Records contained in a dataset
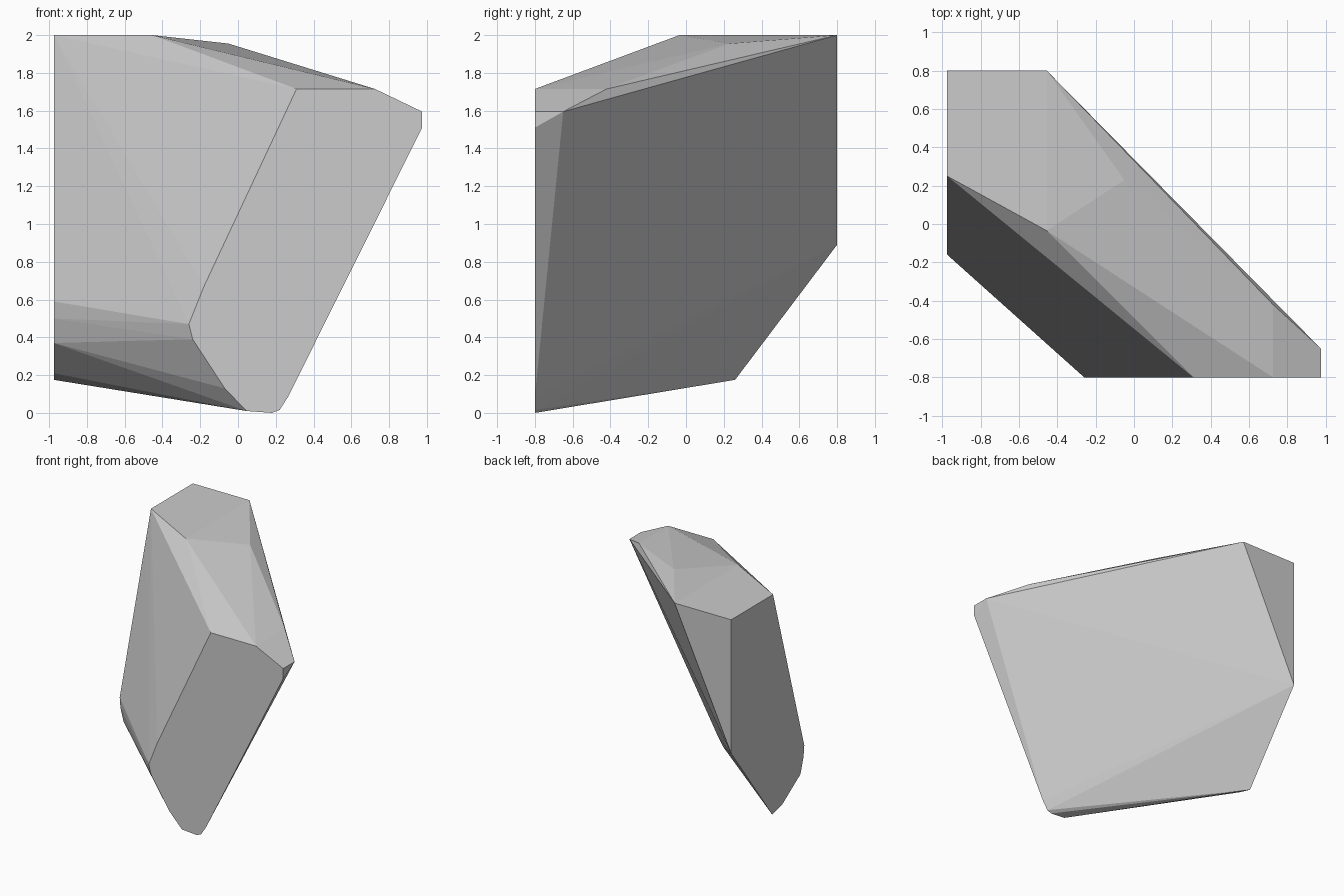
import bpy, bmesh, math

if "Cube" in bpy.data.objects:
    bpy.data.objects.remove(bpy.data.objects["Cube"])

# Front outline of the shard, lying in the plane y = -0.8 (x, z)
front = [(0.31, 1.715), (0.725, 1.715), (0.975, 1.595), (0.975, 1.51),
         (0.265, 0.085), (0.22, 0.015), (0.18, 0.0), (0.045, 0.01),
         (-0.07, 0.13), (-0.24, 0.39), (-0.26, 0.47), (-0.18, 0.67)]

# Left outline, lying in the plane x = -0.975 (y, z)
left = [(0.8, 2.0), (0.25, 2.0), (-0.16, 0.59), (-0.15, 0.5),
        (-0.11, 0.37), (0.13, 0.21), (0.26, 0.175), (0.8, 0.89)]

# Corners of the faceted top
top = [(-0.455, 0.8, 2.0), (-0.455, -0.035, 2.0), (-0.05, 0.23, 1.955),
       (0.725, -0.42, 1.715), (0.975, -0.65, 1.595)]

points = [(x, -0.8, z) for x, z in front]
points += [(-0.975, y, z) for y, z in left] + top

# Wrap the outlines in one convex faceted stone
bm = bmesh.new()
for p in points:
    bm.verts.new(p)
bmesh.ops.convex_hull(bm, input=bm.verts[:])
bmesh.ops.delete(bm, geom=[v for v in bm.verts if not v.link_faces], context='VERTS')
bmesh.ops.dissolve_limit(bm, angle_limit=math.radians(0.3),
                         verts=bm.verts[:], edges=bm.edges[:])
bmesh.ops.recalc_face_normals(bm, faces=bm.faces[:])

mesh = bpy.data.meshes.new("rock_shard")
bm.to_mesh(mesh)
bm.free()

# Flat grey stone colour
stone = bpy.data.materials.new("stone_grey")
stone.diffuse_color = (0.6, 0.6, 0.6, 1.0)
stone.use_nodes = True
stone.node_tree.nodes["Principled BSDF"].inputs["Base Color"].default_value = stone.diffuse_color
mesh.materials.append(stone)

rock = bpy.data.objects.new("rock_shard", mesh)
bpy.context.collection.objects.link(rock)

(ASSIGNMENT) Output the lines of the records above exactly as they appear, from the line containing "(-0.07, 0.13), (-0.24, 0.39), (-0.26, 0.47), (-0.18, 0.67)]" through the line containing "verts=bm.verts[:], edges=bm.edges[:])".

(FINISHED TASK)
         (-0.07, 0.13), (-0.24, 0.39), (-0.26, 0.47), (-0.18, 0.67)]

# Left outline, lying in the plane x = -0.975 (y, z)
left = [(0.8, 2.0), (0.25, 2.0), (-0.16, 0.59), (-0.15, 0.5),
        (-0.11, 0.37), (0.13, 0.21), (0.26, 0.175), (0.8, 0.89)]

# Corners of the faceted top
top = [(-0.455, 0.8, 2.0), (-0.455, -0.035, 2.0), (-0.05, 0.23, 1.955),
       (0.725, -0.42, 1.715), (0.975, -0.65, 1.595)]

points = [(x, -0.8, z) for x, z in front]
points += [(-0.975, y, z) for y, z in left] + top

# Wrap the outlines in one convex faceted stone
bm = bmesh.new()
for p in points:
    bm.verts.new(p)
bmesh.ops.convex_hull(bm, input=bm.verts[:])
bmesh.ops.delete(bm, geom=[v for v in bm.verts if not v.link_faces], context='VERTS')
bmesh.ops.dissolve_limit(bm, angle_limit=math.radians(0.3),
                         verts=bm.verts[:], edges=bm.edges[:])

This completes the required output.